It Sounds Like Europe Is Already Getting Cold Feet Over Having Banks Take Part In The Bailouts

Lorenzo Bini Smaghi

Photo: AP

For about 48 hours after Greece passed its austerity bill there was calm in Europe, but that was blown to bits as soon as Moody’s made the salient point that if the next bailout package for Greece involved haircuts for Greek bondholders, then the bondholders of every other country would likely see haircuts eventually as well.Since then yields have been spiraling higher in places like Portugal and Italy (the latter, of which is terrifying).

And now it sounds like Europe might be getting nervous about the new strategy. At least the ECB’s pointman on sovereign debt issues, executive boardmember Lorenzo Bini-Smaghi, is.

At aan event today, he said (via Bloomberg): “(while) the attempt to involve private creditors in the financing of the Greek adjustment program (is) generally welcomed by some countries’ taxpayers, (it) can under certain circumstances, in particular in the midst of a financial crisis, lead to outcomes which are even more costly for them.”
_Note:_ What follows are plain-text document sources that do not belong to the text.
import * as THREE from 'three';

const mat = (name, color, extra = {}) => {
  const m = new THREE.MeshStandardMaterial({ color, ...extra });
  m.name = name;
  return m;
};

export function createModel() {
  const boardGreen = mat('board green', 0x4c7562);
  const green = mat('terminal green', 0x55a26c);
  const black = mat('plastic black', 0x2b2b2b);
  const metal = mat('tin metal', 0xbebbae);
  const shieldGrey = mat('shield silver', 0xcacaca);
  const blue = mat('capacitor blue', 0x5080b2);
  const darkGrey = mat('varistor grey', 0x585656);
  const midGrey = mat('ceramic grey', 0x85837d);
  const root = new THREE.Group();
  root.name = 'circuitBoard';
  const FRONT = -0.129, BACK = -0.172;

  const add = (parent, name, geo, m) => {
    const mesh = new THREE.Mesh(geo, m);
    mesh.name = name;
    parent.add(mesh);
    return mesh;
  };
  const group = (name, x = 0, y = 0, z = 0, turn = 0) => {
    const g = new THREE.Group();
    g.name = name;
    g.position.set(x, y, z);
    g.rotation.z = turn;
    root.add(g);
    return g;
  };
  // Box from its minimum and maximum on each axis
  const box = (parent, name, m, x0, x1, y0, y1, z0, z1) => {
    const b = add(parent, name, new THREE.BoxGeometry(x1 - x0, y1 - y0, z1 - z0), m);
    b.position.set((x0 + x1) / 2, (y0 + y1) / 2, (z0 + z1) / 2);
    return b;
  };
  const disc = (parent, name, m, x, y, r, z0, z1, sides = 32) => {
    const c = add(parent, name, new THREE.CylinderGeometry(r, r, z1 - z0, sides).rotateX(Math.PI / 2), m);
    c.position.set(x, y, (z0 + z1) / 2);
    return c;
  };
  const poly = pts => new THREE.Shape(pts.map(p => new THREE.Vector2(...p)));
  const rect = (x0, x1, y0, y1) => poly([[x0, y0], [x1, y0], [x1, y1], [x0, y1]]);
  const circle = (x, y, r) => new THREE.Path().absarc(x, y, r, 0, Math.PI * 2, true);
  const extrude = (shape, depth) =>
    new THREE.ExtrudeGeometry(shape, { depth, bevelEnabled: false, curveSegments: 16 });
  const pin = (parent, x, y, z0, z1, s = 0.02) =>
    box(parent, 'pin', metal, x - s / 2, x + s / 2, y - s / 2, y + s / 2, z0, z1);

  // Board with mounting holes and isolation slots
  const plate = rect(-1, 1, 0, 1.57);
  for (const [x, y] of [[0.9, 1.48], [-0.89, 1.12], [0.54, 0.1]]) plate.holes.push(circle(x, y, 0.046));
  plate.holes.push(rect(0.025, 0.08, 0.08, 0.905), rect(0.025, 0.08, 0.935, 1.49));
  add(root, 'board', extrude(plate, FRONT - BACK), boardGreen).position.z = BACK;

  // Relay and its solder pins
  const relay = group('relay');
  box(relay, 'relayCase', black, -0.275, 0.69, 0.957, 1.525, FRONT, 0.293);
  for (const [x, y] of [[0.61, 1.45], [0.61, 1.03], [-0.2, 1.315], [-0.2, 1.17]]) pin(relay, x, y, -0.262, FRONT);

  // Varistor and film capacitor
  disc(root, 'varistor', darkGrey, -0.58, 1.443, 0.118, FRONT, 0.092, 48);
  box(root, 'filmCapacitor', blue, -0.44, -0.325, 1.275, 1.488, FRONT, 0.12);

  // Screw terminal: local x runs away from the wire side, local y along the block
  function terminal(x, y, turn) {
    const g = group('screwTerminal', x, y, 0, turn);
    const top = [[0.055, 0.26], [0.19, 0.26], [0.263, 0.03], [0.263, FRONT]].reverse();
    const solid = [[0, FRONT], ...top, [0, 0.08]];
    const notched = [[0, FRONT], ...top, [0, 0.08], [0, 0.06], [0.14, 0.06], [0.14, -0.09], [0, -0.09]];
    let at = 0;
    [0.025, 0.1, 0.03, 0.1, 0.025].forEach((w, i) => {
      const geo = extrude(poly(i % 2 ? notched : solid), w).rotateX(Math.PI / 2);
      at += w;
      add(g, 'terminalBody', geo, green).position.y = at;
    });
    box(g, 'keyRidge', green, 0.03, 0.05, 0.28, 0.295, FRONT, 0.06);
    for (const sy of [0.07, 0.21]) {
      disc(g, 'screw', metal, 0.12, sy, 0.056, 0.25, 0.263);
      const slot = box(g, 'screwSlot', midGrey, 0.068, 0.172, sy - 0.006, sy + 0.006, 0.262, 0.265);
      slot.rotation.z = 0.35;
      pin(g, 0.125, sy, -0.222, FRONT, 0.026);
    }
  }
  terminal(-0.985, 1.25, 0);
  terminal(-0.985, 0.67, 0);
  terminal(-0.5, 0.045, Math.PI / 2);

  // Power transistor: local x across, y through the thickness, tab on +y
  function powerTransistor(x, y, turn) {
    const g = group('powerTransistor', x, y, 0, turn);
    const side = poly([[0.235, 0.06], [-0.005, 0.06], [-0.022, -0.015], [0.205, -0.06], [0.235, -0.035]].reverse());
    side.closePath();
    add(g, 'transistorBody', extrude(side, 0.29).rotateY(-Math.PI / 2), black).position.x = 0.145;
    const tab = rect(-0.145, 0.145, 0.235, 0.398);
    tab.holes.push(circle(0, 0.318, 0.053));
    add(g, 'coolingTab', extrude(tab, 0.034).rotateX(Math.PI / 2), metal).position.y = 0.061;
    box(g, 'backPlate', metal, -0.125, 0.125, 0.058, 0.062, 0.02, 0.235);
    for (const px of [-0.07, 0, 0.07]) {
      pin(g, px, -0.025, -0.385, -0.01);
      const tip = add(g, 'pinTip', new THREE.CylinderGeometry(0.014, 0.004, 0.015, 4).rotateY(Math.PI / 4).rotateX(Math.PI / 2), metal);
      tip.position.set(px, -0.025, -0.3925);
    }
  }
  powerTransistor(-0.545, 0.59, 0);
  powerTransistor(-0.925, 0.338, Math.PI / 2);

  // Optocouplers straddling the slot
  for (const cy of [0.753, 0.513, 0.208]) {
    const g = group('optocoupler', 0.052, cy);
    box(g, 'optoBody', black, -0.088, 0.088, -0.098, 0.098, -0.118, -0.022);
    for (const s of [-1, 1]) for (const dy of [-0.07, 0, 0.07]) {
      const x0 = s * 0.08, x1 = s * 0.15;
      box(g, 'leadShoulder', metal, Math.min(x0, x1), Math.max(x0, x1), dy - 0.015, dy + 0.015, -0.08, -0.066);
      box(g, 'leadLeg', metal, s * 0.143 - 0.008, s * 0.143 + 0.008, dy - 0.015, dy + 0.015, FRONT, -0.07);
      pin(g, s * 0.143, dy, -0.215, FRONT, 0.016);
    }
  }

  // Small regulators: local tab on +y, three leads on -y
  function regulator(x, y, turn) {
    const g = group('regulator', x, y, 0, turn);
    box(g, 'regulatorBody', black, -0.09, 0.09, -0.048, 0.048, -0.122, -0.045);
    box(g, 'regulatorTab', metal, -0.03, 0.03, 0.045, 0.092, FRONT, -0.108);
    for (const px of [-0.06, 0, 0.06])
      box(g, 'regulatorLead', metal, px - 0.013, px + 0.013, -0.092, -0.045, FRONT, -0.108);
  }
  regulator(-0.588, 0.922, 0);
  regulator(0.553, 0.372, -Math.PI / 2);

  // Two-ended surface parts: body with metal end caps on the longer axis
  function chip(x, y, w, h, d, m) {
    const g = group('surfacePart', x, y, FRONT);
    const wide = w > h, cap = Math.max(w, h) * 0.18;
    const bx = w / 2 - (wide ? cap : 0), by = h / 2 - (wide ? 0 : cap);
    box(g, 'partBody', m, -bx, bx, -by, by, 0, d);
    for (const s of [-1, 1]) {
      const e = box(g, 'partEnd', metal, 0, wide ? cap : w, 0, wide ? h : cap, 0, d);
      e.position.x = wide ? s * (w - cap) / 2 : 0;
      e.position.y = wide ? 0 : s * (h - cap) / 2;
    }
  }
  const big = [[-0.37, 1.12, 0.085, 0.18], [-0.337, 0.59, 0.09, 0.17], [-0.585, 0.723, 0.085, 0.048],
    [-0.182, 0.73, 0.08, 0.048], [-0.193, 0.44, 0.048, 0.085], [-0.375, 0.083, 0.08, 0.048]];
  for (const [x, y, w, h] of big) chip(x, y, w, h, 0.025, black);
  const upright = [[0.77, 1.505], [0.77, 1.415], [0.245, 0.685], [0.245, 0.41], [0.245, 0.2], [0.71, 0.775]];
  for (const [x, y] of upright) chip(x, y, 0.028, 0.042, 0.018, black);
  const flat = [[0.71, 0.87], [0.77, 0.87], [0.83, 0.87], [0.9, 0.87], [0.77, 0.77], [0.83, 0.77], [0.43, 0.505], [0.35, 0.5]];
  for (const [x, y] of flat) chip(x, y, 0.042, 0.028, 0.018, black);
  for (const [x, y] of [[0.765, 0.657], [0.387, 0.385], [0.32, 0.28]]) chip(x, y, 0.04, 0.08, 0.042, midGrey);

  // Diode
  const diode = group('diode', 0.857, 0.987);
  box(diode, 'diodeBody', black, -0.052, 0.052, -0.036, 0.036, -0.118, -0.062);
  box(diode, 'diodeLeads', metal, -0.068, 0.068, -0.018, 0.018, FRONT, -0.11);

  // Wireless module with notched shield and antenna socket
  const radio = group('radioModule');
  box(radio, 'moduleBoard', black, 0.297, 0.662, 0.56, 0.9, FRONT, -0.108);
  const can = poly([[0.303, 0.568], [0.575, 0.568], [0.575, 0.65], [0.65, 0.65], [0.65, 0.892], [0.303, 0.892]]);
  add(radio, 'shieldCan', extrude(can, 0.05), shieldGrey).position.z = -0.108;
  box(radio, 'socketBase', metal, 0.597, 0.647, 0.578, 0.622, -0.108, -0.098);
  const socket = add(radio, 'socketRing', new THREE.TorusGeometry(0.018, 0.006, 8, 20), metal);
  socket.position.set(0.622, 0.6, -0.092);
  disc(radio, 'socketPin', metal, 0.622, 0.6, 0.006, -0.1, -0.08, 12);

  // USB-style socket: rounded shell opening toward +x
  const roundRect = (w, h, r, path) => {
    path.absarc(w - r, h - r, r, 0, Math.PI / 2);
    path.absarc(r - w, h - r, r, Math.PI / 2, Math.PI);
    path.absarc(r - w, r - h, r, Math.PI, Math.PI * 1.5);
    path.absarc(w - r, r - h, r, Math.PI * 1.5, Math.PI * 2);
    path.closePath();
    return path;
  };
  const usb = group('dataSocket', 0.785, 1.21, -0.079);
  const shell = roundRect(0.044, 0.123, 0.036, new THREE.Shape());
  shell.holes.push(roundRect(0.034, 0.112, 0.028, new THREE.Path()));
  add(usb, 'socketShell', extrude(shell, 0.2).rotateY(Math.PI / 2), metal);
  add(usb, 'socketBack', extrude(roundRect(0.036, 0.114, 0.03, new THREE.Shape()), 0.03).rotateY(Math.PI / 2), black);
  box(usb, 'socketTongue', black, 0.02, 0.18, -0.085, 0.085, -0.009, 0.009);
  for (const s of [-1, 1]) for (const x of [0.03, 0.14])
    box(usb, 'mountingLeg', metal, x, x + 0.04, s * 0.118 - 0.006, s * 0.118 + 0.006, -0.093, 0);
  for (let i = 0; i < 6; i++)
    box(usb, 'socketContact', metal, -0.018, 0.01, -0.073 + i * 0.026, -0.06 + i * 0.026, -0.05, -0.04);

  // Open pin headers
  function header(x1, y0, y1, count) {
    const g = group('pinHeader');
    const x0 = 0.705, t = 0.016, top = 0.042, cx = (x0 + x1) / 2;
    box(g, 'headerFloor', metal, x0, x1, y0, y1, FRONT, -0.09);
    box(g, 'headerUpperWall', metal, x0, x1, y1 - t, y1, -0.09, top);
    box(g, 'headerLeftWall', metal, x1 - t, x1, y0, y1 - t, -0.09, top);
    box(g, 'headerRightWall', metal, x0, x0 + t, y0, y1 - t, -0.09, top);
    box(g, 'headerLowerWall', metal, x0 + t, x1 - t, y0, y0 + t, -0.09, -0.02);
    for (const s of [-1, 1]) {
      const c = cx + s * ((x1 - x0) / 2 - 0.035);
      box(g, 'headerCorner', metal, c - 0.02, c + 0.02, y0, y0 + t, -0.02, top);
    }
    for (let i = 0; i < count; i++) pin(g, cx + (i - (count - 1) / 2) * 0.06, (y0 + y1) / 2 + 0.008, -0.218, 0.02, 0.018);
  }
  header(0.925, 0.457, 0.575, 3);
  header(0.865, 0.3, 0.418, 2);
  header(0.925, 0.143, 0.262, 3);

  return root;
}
Translation: It might be cheaper to just protect the bondholders at all cost, rather than let them bear any cost and risk a contagion.

And the truth is, he might be right about that, but still nobody wants to hear it.

NOW WATCH: Money & Markets videos

Want to read a more in-depth view on the trends influencing Australian business and the global economy? BI / Research is designed to help executives and industry leaders understand the major challenges and opportunities for industry, technology, strategy and the economy in the future. Sign up for free at

Tagged In

greece moneygame-us